So that memory plus my having, oh, six or seven of his songs on my iPhone opened a little door to an interview with Browne (q & a plus two video clips) that TheWrap‘s Sharon Waxman posted yesterday evening. The press-shy Browne spoke with Waxman to help publicize a 6.9 benefit concert at downtown L.A.’s Orpheum Theater for Success Through the Arts Foundation. Browne will be sharing the bill with Wayne Shorter and Lizz Wright.
Waxman: “Are you involved in the presidential campaign?”
Browne: “No, I’m not. Actually I sort of turned a corner and decided that one of the problems in our political system is the money. However, I’m involved politically, and I’m very interested in the Occupy (Wall Street) movement.

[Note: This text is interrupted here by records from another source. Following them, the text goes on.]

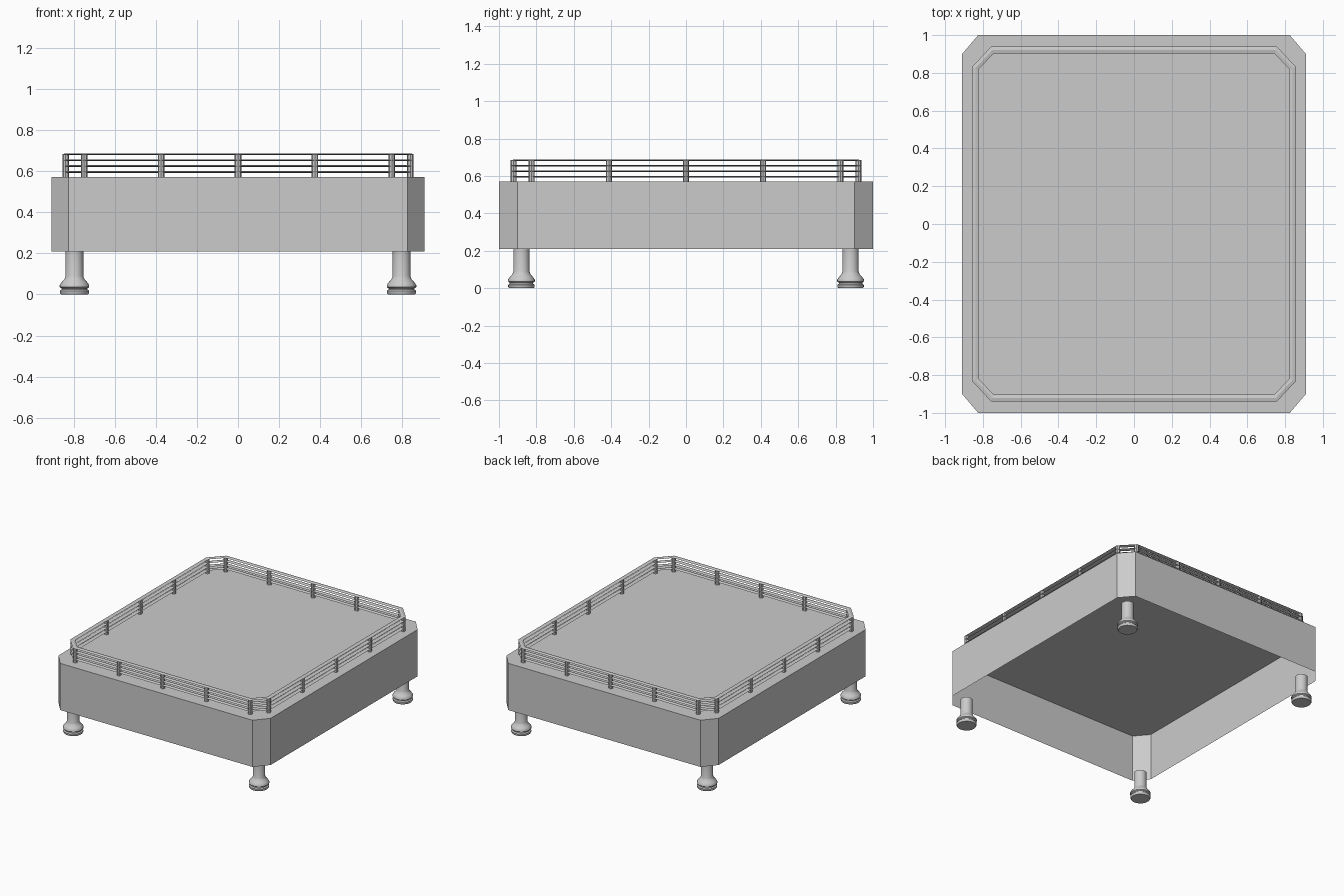
import bpy, bmesh, math
from mathutils import Vector

old = bpy.data.objects.get("Cube")
if old:
    bpy.data.objects.remove(old, do_unlink=True)

# Single plain grey used everywhere
grey = bpy.data.materials.new("light_grey")
grey.use_nodes = True
colour = (0.6, 0.6, 0.6, 1)
grey.diffuse_color = colour
grey.node_tree.nodes["Principled BSDF"].inputs["Base Color"].default_value = colour


def finish(name, bm, smooth=False):
    bmesh.ops.recalc_face_normals(bm, faces=bm.faces)
    mesh = bpy.data.meshes.new(name)
    bm.to_mesh(mesh)
    bm.free()
    mesh.materials.append(grey)
    obj = bpy.data.objects.new(name, mesh)
    bpy.context.collection.objects.link(obj)
    if smooth:
        bpy.ops.object.select_all(action='DESELECT')
        obj.select_set(True)
        bpy.context.view_layer.objects.active = obj
        bpy.ops.object.shade_smooth_by_angle(angle=math.radians(40))
    return obj


def octagon(x, y, cx, cy):
    """Rectangle with cut corners; cx, cy are where the cuts start."""
    quarter = [(x, cy), (cx, y)]
    return [Vector(p) for p in
            quarter + [(-a, b) for a, b in reversed(quarter)]
            + [(-a, -b) for a, b in quarter] + [(a, -b) for a, b in reversed(quarter)]]


# Body: deck and skirt, open underneath
BOTTOM, DECK = 0.21, 0.572
bm = bmesh.new()
outline = octagon(0.91, 1.0, 0.825, 0.9)
low = [bm.verts.new((p.x, p.y, BOTTOM)) for p in outline]
top = [bm.verts.new((p.x, p.y, DECK)) for p in outline]
for i in range(len(low)):
    j = (i + 1) % len(low)
    bm.faces.new((low[i], low[j], top[j], top[i]))
bm.faces.new(top)
finish("deck_body", bm)

# Rails: flat ridged strips around the deck
HALF_WIDTH, HALF_THICK = 0.017, 0.004
inner = octagon(0.823, 0.903, 0.743, 0.818)
middle = octagon(0.84, 0.921, 0.75, 0.825)
outer = octagon(0.857, 0.939, 0.757, 0.832)
for n in range(4):
    z = 0.597 + n * 0.029
    bm = bmesh.new()
    loops = [[bm.verts.new((p.x, p.y, z + dz)) for p in path] for path, dz in
             ((inner, 0), (middle, HALF_THICK), (outer, 0), (middle, -HALF_THICK))]
    for k in range(4):
        a, b = loops[k], loops[(k + 1) % 4]
        for i in range(8):
            j = (i + 1) % 8
            bm.faces.new((a[i], a[j], b[j], b[i]))
    finish(f"rail_{n + 1}", bm)

# Posts: at each rail corner and evenly along the long runs
bm = bmesh.new()
for i, start in enumerate(middle):
    end = middle[(i + 1) % 8]
    count = 4 if (end - start).length > 0.5 else 1
    for k in range(count):
        p = start.lerp(end, k / count)
        made = bmesh.ops.create_cone(bm, cap_ends=True, segments=8, radius1=0.016,
                                     radius2=0.016, depth=0.684 - DECK)
        bmesh.ops.translate(bm, verts=made["verts"],
                            vec=(p.x, p.y, (0.684 + DECK) / 2))
finish("rail_posts", bm, smooth=True)

# Legs: turned profile of (radius, height)
profile = [(0, 0), (0.066, 0), (0.071, 0.008), (0.071, 0.018), (0.063, 0.024),
           (0.063, 0.03), (0.072, 0.036), (0.072, 0.046), (0.062, 0.06),
           (0.049, 0.074), (0.043, 0.09), (0.043, BOTTOM), (0, BOTTOM)]
for side, sx in (("right", -1), ("left", 1)):
    for end, sy in (("front", -1), ("back", 1)):
        bm = bmesh.new()
        verts = [bm.verts.new((r, 0, z)) for r, z in profile]
        edges = [bm.edges.new(pair) for pair in zip(verts, verts[1:])]
        bmesh.ops.spin(bm, geom=verts + edges, cent=(0, 0, 0), axis=(0, 0, 1),
                       angle=math.tau, steps=24, use_merge=True)
        bmesh.ops.remove_doubles(bm, verts=bm.verts, dist=0.0005)
        bmesh.ops.translate(bm, verts=bm.verts, vec=(sx * 0.797, sy * 0.88, 0))
        finish(f"{end}_{side}_leg", bm, smooth=True)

“I’m very interested in what people do individually and in groups, and it wouldn’t and shouldn’t be a fucking surprise to anybody that I’m going to vote for Obama — but honestly Obama once again has joined the ranks of the lesser of two evils. The great parade of people that the progressives get to vote for who are the lesser of two evils and who don’t really represent what I believe in any overwhelming balance.
“Look, Obama told me in a personal conversation that he wasn’t up for any new (nuclear) plants. Obviously, he changed his mind at some point. But what a surprise that one of his main supporters is the energy company, Exelon — which has nuclear plants — and that he would suddenly change his policy.
“I don’t know what we would expect. He’s just as a beholden to the people who put him in office as any of the Republicans would be. But what’s a mystery to me is how he installed pretty much the exact same infrastructure in his administration that deals with finances as the administration that we thought we voted out. That’s really a shocker.”